I work on school work from eleven a.m. until about six p.m. including classes. This frees up my evening for community involvement or self-care.

Second, weekends aren’t for work. Sadly, we can’t always stick to this rule in college, but I find that taking at least one entire day off from school is refreshing and allows me to be more productive during the week.

Taking weekends off is an important boundary to set, not only for college but for later experience in your chosen profession.

Third, self-care is caring for others. If you’re anything like me, you love helping other people, friends, family, fellow students, or strangers, and if you’re anything like me you can burn yourself out caring for others.

This is why self-care is so important. Taking time for yourself means that you’re more able to give your all to succeed out in the world. You can’t pour from an empty cup. Whether you meditate, play chill video games, watch your favorite shows, or read a book, It’s good to take time for you.

Lastly, balance self-care and community involvement.

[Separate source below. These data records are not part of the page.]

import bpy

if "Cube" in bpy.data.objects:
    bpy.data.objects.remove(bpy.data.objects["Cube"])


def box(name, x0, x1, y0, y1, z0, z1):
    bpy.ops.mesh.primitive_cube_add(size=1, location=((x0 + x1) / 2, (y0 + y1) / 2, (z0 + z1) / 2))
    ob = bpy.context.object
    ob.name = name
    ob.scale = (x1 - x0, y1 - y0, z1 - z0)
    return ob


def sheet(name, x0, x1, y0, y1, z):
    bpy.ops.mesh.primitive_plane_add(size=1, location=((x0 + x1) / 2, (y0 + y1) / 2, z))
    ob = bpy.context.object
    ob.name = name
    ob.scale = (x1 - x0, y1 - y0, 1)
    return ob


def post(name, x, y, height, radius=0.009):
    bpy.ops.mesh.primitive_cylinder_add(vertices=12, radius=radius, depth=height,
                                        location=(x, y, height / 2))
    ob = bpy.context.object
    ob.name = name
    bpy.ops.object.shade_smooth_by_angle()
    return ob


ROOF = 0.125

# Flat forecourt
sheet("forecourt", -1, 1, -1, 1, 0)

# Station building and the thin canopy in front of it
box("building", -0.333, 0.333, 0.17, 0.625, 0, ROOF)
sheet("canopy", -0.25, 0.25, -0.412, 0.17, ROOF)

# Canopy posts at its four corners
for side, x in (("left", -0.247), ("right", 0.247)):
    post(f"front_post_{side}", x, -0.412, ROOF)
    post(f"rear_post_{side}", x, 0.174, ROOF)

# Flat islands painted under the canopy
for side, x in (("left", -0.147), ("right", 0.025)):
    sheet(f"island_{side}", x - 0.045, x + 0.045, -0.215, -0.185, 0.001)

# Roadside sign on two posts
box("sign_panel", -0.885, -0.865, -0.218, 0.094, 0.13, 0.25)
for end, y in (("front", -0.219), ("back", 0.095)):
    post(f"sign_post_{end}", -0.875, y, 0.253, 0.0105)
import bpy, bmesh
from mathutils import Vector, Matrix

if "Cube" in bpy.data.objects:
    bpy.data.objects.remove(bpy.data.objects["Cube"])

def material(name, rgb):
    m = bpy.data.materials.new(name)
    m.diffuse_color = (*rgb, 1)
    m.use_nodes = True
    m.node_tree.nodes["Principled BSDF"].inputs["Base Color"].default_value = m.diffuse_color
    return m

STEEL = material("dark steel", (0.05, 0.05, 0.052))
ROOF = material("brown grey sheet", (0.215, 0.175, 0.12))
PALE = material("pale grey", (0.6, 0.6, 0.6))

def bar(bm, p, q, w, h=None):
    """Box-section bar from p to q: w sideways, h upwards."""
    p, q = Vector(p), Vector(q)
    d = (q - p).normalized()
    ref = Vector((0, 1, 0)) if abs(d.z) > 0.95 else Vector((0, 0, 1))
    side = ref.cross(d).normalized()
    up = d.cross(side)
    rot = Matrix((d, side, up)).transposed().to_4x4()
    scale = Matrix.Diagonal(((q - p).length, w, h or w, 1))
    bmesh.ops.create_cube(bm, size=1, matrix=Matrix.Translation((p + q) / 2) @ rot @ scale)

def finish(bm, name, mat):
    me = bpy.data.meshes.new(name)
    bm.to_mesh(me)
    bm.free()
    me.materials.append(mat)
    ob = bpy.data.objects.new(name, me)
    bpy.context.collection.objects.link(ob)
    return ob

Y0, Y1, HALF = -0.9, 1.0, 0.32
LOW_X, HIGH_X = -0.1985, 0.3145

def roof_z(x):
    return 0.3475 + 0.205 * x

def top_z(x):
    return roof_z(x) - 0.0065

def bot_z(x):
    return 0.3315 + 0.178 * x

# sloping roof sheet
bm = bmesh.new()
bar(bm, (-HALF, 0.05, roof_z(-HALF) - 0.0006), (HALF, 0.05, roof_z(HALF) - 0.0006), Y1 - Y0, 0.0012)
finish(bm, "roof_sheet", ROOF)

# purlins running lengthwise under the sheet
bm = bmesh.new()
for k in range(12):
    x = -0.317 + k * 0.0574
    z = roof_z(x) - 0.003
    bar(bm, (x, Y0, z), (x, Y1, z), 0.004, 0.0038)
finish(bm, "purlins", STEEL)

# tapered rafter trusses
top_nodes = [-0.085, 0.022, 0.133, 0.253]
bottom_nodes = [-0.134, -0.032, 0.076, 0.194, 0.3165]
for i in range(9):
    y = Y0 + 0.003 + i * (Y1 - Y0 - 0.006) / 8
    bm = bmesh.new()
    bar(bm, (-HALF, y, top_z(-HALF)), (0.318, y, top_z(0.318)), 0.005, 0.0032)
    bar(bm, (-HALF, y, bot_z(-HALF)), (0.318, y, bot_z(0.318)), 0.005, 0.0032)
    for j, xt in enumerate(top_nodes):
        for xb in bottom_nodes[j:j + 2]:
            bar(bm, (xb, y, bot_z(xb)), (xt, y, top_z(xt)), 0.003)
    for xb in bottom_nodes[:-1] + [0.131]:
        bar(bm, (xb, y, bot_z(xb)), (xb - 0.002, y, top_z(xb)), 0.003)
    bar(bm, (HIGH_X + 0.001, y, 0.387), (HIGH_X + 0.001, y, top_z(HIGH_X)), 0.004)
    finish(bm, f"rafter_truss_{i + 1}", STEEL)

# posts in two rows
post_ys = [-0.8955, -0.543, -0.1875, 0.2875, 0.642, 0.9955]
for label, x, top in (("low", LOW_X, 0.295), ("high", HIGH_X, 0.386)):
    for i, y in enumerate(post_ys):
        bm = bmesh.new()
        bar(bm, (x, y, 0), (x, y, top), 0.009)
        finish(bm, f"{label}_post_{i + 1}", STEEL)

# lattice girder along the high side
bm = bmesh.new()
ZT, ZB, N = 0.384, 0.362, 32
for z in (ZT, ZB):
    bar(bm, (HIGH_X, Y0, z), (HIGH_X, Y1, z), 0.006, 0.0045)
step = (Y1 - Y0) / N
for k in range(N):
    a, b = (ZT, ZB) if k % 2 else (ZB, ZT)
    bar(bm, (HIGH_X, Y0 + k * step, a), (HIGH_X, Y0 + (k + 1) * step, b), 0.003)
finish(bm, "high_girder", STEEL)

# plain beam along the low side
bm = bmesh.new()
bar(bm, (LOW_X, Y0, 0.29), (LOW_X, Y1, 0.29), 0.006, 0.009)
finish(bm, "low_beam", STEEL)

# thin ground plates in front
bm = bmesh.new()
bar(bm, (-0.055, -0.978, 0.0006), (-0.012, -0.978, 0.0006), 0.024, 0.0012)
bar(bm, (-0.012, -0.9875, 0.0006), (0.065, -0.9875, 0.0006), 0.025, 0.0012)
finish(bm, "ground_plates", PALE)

It’s important for us, as human beings, to have a community to be involved in. Whether you join a club, your residence hall council, or join us at the D.E.N, it’s important to have a group of people that share your passions or goals.

It’s also important to take time away from other people to focus on yourself. This means that sometimes you have to set boundaries, not just on school and work, but also on community involvement. Don’t take on too much at once, and remember it’s okay to say no to some opportunities.

As a last-semester senior, I’ll tell you I learned these lessons the hard way, I burnt myself out time and time again, so I wanted to give you this advice for free. I hope this helps you start to think about how best to balance your schedule, and I hope it saves you from living the sameexhausting mistakes I did.

I wish you all the best and I hope you learn to take care of yourself, find balance, and kick ass.

Allison Little is a senior English major. She can be reached at [email protected] or 217-581-2812.